Spatial patterning in most multicellular organisms requires genes to both establish regions of cell differentiation and specify cellular fate. In the early Drosophila
embryo, for example, cells are organized into boundaries by the pair rule and segment polarity genes, then they acquire distinct fates through homeotic gene expression [1
]. Homeotic genes are also required to establish boundaries during temporal patterning, whereas heterochronic genes define the timing of the cell fate decisions within those boundaries [2
]. One challenge in developmental biology is to identify and understand the overall developmental role of genes involved in the temporal patterning of genetic programs.
Higher plants are well-suited for identifying genes involved in developmental timing because they continually produce easily distinguishable organs throughout the life cycle, whose fates are dependent on the time of emergence [3
]. The types of leaves that emerge over time often show distinctive developmental changes that allow them to be classified into juvenile and adult leaves. Later, when a plant enters reproductive development, the vegetative meristematic region switches to an inflorescence meristem that produces flower bracts with floral meristems in their axils [4
]. Genetic analysis in Arabidopsis thaliana
has identified a myriad of genes that converge to control the juvenile to adult leaf transitions and the switch of the vegetative meristem to reproductive development [5
Unlike flowers and leaves, which form from a shoot apical meristem, the developmental relationship between embryonic leaves (or cotyledons) and adult foliar organs is complicated by cotyledon formation during embryonic patterning. Furthermore, in many plants such as Arabidopsis, cotyledons switch from a storage organ to a more leaflike photosynthetic organ soon after germination. Despite these complexities, single loss-of-function mutations in Arabidopsis have been identified in three genes, LEAFY COTYLEDON1
), LEAFY COTYLEDON2
) and FUSCA3
), whose mutations result in the replacement of cotyledons with organs more similar to vegetative leaves [6
]. In lec1

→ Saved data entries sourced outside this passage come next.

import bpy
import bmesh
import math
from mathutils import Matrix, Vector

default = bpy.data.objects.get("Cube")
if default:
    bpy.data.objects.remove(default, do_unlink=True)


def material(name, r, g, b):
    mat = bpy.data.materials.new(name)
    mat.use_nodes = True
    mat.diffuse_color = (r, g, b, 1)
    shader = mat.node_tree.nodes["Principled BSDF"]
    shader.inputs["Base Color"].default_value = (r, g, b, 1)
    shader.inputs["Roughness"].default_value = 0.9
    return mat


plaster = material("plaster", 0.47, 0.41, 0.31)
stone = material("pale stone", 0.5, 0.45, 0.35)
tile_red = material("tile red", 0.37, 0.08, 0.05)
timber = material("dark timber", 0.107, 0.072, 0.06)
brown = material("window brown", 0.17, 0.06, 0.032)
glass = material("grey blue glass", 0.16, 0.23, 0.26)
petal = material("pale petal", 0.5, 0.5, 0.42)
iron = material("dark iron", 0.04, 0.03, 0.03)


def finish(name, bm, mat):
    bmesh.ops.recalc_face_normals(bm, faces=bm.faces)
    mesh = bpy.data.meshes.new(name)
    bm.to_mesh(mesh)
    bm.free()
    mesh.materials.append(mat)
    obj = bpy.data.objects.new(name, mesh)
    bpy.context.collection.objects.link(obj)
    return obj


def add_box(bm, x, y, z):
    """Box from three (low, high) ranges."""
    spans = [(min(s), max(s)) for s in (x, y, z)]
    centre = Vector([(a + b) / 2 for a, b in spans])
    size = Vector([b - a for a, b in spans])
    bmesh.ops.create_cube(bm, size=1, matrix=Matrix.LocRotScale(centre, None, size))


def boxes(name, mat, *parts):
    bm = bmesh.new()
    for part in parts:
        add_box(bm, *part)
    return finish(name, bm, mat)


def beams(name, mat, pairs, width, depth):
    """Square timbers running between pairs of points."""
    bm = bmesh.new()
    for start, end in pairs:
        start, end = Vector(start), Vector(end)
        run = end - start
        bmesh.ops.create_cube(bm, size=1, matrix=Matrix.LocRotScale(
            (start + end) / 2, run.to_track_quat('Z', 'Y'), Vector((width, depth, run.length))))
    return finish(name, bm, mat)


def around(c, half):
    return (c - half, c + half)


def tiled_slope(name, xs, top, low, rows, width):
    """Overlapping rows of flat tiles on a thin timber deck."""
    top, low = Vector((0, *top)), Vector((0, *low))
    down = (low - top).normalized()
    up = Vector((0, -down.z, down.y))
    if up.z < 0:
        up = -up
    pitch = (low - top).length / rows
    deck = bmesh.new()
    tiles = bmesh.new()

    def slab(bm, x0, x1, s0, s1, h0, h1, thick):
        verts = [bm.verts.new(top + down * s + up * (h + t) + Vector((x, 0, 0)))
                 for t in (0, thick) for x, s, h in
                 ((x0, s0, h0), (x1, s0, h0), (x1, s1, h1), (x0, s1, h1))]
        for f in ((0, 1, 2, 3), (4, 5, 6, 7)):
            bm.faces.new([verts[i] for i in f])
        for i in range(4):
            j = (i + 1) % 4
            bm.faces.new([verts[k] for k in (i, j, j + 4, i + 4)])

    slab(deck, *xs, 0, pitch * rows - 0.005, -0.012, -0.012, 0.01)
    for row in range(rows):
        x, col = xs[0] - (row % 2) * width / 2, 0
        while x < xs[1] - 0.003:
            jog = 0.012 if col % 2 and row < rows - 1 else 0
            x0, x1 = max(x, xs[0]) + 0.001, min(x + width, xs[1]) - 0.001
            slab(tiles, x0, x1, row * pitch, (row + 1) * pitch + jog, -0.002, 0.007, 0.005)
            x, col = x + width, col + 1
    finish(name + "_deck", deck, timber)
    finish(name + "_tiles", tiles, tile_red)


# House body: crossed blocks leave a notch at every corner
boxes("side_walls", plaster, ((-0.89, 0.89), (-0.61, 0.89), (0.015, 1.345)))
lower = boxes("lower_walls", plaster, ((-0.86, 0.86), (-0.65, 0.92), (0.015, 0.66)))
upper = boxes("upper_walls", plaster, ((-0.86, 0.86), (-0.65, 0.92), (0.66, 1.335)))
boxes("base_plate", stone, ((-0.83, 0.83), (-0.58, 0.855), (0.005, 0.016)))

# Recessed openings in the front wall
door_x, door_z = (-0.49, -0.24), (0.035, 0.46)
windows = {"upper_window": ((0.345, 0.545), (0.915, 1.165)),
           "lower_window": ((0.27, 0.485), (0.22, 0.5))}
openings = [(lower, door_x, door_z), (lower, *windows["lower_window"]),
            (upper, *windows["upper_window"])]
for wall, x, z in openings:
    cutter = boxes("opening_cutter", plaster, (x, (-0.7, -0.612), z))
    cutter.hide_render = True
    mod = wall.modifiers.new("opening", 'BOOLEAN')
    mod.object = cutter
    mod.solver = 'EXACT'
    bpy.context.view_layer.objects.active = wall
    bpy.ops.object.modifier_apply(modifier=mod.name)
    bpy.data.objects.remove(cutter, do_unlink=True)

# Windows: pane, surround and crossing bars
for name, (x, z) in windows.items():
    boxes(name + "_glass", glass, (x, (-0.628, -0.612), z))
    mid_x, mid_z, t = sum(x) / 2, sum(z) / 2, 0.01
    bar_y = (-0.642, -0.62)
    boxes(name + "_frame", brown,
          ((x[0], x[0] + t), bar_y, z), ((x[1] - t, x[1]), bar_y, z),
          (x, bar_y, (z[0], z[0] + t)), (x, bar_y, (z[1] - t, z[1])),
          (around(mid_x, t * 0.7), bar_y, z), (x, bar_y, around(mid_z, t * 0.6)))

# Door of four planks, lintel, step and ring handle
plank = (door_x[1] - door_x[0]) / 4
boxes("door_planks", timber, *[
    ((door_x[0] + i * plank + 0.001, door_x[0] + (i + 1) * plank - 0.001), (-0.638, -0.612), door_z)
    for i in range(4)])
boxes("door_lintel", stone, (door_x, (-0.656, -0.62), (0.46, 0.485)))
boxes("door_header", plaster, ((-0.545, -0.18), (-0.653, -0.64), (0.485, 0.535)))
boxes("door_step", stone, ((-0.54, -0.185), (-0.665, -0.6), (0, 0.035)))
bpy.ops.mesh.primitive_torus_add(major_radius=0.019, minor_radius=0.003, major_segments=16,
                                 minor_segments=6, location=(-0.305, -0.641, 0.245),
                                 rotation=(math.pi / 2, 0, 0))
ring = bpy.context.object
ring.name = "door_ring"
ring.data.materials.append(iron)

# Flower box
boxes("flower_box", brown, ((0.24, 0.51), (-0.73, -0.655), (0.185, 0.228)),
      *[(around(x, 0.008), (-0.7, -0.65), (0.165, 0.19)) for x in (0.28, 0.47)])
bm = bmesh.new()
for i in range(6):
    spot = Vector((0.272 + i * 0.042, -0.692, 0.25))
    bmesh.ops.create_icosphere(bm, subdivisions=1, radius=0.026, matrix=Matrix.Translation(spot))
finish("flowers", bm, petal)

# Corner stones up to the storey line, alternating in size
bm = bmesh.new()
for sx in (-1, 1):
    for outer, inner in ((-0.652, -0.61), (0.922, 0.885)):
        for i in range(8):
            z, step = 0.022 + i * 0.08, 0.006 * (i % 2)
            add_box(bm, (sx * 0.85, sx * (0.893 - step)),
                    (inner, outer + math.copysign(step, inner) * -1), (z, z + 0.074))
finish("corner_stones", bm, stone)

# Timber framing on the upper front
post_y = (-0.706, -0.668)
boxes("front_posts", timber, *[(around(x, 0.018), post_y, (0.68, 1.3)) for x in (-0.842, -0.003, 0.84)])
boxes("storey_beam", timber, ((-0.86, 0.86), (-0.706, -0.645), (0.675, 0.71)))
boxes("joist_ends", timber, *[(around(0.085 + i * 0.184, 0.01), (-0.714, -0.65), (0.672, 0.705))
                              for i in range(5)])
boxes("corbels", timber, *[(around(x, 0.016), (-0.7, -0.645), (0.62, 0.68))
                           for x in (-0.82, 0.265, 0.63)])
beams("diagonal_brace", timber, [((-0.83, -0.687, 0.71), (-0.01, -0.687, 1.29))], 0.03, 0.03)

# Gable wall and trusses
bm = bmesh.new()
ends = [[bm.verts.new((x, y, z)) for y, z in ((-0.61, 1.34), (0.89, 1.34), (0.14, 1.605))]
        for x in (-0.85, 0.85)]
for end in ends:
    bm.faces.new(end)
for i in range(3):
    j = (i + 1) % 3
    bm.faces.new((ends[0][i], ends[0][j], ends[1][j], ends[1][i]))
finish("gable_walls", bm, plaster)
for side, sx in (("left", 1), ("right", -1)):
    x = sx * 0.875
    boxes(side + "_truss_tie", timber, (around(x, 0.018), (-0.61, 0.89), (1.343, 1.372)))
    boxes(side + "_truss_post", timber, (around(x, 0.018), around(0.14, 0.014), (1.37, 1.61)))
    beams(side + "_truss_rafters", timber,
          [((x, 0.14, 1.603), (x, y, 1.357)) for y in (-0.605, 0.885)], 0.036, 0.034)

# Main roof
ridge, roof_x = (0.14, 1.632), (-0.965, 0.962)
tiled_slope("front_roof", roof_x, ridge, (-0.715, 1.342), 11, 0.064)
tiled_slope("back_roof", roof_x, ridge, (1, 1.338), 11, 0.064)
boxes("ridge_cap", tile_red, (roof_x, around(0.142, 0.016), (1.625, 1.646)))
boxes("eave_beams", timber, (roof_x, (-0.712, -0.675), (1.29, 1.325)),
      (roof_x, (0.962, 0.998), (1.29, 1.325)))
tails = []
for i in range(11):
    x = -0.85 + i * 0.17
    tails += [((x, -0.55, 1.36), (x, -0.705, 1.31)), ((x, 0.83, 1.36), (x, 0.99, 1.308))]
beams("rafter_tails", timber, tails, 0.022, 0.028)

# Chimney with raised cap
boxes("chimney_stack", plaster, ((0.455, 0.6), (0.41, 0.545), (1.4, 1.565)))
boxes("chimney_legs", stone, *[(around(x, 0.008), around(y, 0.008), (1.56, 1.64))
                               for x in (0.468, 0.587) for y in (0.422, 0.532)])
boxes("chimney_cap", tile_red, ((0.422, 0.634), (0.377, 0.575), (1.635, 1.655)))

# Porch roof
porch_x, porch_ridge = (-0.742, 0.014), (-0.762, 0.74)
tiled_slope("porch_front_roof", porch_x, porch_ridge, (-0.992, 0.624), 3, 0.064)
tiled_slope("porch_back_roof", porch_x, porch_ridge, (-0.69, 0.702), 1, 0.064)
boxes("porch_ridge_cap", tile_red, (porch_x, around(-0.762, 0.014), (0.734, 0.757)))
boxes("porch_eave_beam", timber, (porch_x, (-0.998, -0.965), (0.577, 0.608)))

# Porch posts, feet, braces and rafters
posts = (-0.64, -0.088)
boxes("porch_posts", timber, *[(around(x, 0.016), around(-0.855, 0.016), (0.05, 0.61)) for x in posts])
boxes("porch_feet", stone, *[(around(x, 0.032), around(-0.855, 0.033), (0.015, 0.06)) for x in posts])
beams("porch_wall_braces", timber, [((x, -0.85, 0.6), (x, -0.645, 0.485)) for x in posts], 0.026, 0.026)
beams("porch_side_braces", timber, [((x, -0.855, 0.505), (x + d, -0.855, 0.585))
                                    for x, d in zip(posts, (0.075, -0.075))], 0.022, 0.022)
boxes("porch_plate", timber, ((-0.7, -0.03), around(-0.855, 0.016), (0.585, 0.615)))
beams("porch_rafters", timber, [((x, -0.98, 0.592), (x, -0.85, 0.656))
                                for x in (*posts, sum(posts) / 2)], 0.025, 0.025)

mutants, genes that encode markers of late embryogenesis are reduced or missing [9
]. By contrast, germination markers that normally proceed late embryogenesis are precociously activated. These expression patterns suggest that LEC1
may establish temporal boundaries. Although little is known about how these genes contribute to temporal patterns, it is known that FUS3
regulates and is regulated itself by the synthesis of two terpenoid hormones, abscisic acid (ABA) and gibberellins (GA) [10
]. The ratio of these two hormones contributes to proper cotyledon patterning by regulating the rates of cell cycling [11
Although extensive analyses of LEC1, LEC2
gene action have been carried out with respect to embryogenesis, the effects of these mutations on vegetative leaf development have not been studied extensively [11
]. It has been shown that after germination, the first juvenile leaves of lec1
seedlings are shifted toward later leaf identities; however, this shift is not maintained, and successive leaves and flowering time were corrected back to a wild-type pattern [15
]. This suggests that embryonic leaf development can have a restricted impact on future vegetative leaf identities. What remains unclear, however, is how cotyledon development impinges on later vegetative development, which is temporally and spatially distinct.
To address such questions, we decided to use a combination of controlled FUS3 activation during vegetative development with whole-genome transcript profiling. Using this approach, we discovered that FUS3 downregulates a collection of genes involved in ethylene biosynthesis and signaling. Consistent with this finding, loss-of-function fus3 mutants show ectopic ethylene responses at both the developmental and molecular levels. The fus3 plants also show precocious vegetative phase change; however, unlike the lec1 mutants, this change is not corrected at later adult stages. More importantly, the accelerated vegetative phase transition can be suppressed by inhibiting ethylene action either genetically or pharmacologically. Thus it appears that this previously defined embryonic regulator also has roles in vegetative development. One role of FUS3 during early seedling growth is to dampen ethylene action, which in turn contributes to a slowing of subsequent vegetative phase transitions. These results add ethylene to the list of hormones that contribute to temporal patterning in Arabidopsis.